The Corporate Communication department in every organisation works towards maintaining and managing the company’s socially evolved perception. This is known as the Corporate Social Responsibility or CSR function of a company, and, it forms a very important part in the Communication department.
Corporate Social Responsibility is about how a company engages with the society at large by getting involved with various communities. This could be done by making monetary contribution for helping a certain social cause, could be done by engaging with a community in person, adopting a community/village for its social progress, or any such medium.
Today, more and more organisations are becoming aware of the CSR engagement and of how they can help in making a difference. Communications department plays a big role in getting the organisation engaged with the right cause, and to create awareness about this through the right channels like building a story through media, social media platform or creating an event around it.
It is the job of communications department to create a proper CSR report which must be mindful of the company’s achievements, and the people who will read it like employees, clients, NGOs, shareholders. The report can then be shared with all the stakeholders through e-mailers, internal communications, newsletters, etc.
Yes, it is imperative this gets talked about. This helps in building the company’s social image amongst employees, amongst clients, competitors, in their respective industry, investors, basically amongst all the various stakeholders, who are in any way connected to the company.

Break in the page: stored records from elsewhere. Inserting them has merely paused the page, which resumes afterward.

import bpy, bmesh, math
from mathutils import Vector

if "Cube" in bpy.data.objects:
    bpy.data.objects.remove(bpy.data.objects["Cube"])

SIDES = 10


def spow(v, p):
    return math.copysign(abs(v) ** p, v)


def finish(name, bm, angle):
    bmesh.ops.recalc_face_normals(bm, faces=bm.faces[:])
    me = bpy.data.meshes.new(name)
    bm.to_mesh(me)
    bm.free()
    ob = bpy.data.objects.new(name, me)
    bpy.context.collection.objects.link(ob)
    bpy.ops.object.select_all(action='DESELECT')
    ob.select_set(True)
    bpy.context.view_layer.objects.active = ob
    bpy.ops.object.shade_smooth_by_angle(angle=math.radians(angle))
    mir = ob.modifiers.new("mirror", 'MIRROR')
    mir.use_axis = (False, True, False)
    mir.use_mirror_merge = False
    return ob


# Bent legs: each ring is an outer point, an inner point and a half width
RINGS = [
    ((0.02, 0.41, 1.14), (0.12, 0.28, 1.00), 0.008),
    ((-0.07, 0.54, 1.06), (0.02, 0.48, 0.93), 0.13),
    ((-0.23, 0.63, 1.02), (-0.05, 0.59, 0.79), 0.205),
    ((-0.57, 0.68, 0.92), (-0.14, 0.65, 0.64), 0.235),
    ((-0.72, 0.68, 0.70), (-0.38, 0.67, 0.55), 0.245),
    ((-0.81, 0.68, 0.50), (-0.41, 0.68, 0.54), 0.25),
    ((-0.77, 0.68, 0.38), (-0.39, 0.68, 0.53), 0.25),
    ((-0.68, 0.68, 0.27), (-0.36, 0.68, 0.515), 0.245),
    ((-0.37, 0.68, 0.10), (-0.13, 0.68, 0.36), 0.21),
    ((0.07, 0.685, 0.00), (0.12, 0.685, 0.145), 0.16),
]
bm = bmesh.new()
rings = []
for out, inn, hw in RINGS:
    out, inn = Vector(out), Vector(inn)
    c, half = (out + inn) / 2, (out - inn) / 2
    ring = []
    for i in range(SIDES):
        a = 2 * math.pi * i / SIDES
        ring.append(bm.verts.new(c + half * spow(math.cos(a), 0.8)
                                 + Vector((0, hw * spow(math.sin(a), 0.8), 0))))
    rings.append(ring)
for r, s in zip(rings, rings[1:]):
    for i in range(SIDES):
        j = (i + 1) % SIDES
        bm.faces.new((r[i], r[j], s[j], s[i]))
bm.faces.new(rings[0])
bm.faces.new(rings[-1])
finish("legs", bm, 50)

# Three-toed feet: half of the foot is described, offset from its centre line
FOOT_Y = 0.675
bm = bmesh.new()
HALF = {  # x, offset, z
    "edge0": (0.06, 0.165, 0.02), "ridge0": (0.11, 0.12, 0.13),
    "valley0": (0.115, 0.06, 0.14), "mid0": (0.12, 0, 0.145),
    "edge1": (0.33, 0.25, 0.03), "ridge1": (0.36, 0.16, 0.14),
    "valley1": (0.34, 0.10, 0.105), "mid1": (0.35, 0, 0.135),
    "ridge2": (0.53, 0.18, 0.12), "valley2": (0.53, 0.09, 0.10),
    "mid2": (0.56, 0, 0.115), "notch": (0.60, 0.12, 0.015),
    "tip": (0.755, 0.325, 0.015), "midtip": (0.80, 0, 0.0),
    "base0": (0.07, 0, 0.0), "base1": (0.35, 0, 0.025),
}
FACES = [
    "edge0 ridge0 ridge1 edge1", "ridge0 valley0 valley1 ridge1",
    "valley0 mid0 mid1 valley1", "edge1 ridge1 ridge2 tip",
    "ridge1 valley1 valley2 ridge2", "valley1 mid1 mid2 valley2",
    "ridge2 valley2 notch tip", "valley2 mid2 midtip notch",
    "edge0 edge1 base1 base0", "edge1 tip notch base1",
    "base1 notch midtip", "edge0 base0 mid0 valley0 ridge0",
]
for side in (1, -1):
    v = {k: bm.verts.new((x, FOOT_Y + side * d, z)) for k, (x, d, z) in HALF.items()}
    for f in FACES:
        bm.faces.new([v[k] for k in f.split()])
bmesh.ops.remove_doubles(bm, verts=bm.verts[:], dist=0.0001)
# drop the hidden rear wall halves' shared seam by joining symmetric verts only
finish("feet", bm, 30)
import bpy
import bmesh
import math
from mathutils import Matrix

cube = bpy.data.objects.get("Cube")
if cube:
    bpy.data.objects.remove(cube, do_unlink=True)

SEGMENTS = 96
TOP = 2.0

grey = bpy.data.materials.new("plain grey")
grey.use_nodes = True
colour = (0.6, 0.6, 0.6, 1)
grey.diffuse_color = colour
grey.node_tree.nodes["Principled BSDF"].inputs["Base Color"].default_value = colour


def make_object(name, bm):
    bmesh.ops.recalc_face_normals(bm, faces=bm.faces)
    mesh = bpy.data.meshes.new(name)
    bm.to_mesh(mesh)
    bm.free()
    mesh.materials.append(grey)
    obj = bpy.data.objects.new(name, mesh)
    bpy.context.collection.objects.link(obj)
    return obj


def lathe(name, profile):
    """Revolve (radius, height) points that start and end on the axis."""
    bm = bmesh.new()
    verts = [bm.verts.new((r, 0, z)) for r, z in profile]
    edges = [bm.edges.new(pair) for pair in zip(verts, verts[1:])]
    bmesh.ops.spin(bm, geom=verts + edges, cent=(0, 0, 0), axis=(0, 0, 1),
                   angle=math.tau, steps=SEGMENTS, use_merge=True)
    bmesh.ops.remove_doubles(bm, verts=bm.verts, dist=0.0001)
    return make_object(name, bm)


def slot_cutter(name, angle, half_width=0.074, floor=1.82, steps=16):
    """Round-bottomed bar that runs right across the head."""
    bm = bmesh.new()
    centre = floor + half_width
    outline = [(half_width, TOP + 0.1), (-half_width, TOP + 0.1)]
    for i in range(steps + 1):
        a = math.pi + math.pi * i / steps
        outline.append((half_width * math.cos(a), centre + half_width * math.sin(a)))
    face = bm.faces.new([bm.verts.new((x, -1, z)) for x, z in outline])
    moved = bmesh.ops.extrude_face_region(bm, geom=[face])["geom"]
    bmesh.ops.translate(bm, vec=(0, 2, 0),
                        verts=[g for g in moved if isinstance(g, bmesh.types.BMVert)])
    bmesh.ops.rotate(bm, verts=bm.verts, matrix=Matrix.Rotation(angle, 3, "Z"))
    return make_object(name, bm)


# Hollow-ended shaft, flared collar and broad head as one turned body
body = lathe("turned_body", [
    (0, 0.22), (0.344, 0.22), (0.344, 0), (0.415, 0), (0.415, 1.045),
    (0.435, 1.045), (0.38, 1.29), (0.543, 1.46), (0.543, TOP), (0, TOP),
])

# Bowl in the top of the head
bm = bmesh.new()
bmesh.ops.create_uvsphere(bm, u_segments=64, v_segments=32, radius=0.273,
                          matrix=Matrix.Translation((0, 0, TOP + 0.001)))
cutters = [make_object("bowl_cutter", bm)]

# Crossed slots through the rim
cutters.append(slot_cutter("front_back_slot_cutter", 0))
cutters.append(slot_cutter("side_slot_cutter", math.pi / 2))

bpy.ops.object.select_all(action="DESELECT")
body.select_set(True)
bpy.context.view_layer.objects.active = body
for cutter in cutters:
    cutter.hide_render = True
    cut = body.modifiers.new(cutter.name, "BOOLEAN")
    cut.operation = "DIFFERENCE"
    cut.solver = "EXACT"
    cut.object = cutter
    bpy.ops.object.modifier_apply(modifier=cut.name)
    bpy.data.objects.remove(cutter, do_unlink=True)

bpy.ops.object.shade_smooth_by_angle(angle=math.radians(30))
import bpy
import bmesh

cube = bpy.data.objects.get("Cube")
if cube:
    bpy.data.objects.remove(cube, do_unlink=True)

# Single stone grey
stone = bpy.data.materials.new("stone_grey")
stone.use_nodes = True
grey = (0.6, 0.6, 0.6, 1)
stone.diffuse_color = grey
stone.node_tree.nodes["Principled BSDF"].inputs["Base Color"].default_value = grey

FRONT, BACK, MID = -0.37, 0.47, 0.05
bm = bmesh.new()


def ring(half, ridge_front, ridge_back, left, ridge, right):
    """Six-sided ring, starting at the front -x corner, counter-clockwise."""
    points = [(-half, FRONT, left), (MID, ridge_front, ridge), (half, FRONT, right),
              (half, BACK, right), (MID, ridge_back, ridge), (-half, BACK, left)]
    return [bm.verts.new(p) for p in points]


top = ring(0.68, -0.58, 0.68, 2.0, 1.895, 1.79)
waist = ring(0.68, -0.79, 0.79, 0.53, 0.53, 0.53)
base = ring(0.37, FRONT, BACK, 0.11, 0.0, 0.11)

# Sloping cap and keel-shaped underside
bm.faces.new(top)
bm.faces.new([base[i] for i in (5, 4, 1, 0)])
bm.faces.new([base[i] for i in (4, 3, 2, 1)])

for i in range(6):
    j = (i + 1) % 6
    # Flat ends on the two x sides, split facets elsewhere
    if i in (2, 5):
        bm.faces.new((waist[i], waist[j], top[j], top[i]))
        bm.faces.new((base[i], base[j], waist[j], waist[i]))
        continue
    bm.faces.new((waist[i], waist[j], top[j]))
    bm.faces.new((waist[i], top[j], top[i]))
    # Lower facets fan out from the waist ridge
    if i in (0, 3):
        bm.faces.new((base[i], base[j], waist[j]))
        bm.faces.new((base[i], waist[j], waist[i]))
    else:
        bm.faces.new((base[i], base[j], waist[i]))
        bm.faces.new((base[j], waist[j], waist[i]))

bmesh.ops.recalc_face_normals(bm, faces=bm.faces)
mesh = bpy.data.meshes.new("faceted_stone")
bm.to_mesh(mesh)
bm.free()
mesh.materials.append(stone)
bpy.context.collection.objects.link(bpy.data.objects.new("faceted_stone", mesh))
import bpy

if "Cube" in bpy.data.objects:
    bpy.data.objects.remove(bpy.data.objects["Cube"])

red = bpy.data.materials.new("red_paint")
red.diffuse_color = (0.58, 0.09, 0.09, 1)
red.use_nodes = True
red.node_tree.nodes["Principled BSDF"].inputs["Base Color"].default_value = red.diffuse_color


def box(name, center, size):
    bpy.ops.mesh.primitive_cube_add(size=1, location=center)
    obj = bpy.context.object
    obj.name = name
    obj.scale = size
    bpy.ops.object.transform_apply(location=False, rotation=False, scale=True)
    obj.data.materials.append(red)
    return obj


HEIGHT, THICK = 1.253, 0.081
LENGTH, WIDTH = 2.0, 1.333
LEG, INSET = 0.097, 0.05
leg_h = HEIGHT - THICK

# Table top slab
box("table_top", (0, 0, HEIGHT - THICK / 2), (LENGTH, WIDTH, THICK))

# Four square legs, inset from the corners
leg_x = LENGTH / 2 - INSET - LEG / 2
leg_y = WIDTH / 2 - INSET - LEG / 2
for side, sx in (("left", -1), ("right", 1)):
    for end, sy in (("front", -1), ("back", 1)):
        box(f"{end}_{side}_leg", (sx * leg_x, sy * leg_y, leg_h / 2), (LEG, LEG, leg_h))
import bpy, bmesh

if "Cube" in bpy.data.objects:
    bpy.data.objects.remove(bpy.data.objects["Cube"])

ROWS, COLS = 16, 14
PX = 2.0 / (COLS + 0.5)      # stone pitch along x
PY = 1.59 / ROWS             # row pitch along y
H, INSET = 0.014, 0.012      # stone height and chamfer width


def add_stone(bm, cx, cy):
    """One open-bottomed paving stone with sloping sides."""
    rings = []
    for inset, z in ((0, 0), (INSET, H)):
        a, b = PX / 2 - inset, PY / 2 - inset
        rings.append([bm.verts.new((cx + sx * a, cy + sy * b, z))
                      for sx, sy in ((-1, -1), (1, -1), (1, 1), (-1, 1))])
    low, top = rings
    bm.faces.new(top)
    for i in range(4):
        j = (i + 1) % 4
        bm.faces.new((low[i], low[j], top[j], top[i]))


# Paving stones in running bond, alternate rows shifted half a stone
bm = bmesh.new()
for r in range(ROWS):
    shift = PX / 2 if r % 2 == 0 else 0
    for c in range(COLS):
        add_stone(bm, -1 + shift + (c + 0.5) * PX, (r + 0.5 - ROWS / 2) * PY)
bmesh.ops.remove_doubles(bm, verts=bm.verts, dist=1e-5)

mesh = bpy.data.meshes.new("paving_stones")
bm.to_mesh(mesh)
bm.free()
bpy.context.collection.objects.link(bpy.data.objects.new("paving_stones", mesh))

This talk about Corporate Social Responsibility should not be limited to a one time thing, every year. This needs to be regularly fed to public, by a regular communication. The communication department must ensure to weave stories around the cause, and share with media as and when there is a probable coverage in line.
Public Relations, as a tool of communication, is the vehicle that enlightens and shares with the world the progress made by companies who are successfully embracing the strategic and integrated nature of CSR. But this must be undertaken very cautiously.
If the organisations try and publicise their CSR achievements aggressively with the aim to use it as a marketing tool, there is a risk of them achieving the exact opposite result from what was intended. When and if this happens, i.e., when CSR is seen and utilised as fixing a reputation issue or as a PR fix, this PR becomes tantamount to result in negative publicity for the concerned company. Hence, although this does need to be publicised, this needs to be done with extra caution without appearing too desperate.
It is hence, the role of the PR professional to offer insights into devising and deploying CSR programs that will truly resonate credibly with key stakeholders and with the public in general.
The communication resource of a company resides in a unique position characterised by sound knowledge of the variable needs of stakeholders, and with the 24/7 information flow for social media, the online blog space, and the compelling mandate for social reporting, he/she needs to be adept with technologies and various channels of communication.
The communicator should lightly handle CSR initiatives until the program gains momentum. They must ensure that their message is low-key and less promotional, based on factual information and transparent without intentional omissions. By employing more controlled and interpersonal media channels such as corporate websites and face-to-face promotional events, the communication professional can leverage CSR activities to be relevant to external stakeholders.
Allow me to conclude by saying that Corporate Social Responsibility is all about smart business actions and constant improvement while building integrity. The communicators must report these actions and events as and when they occur, this is important. However, the danger occurs only when the showcasing precedes the actual work and is used as a marketing tool.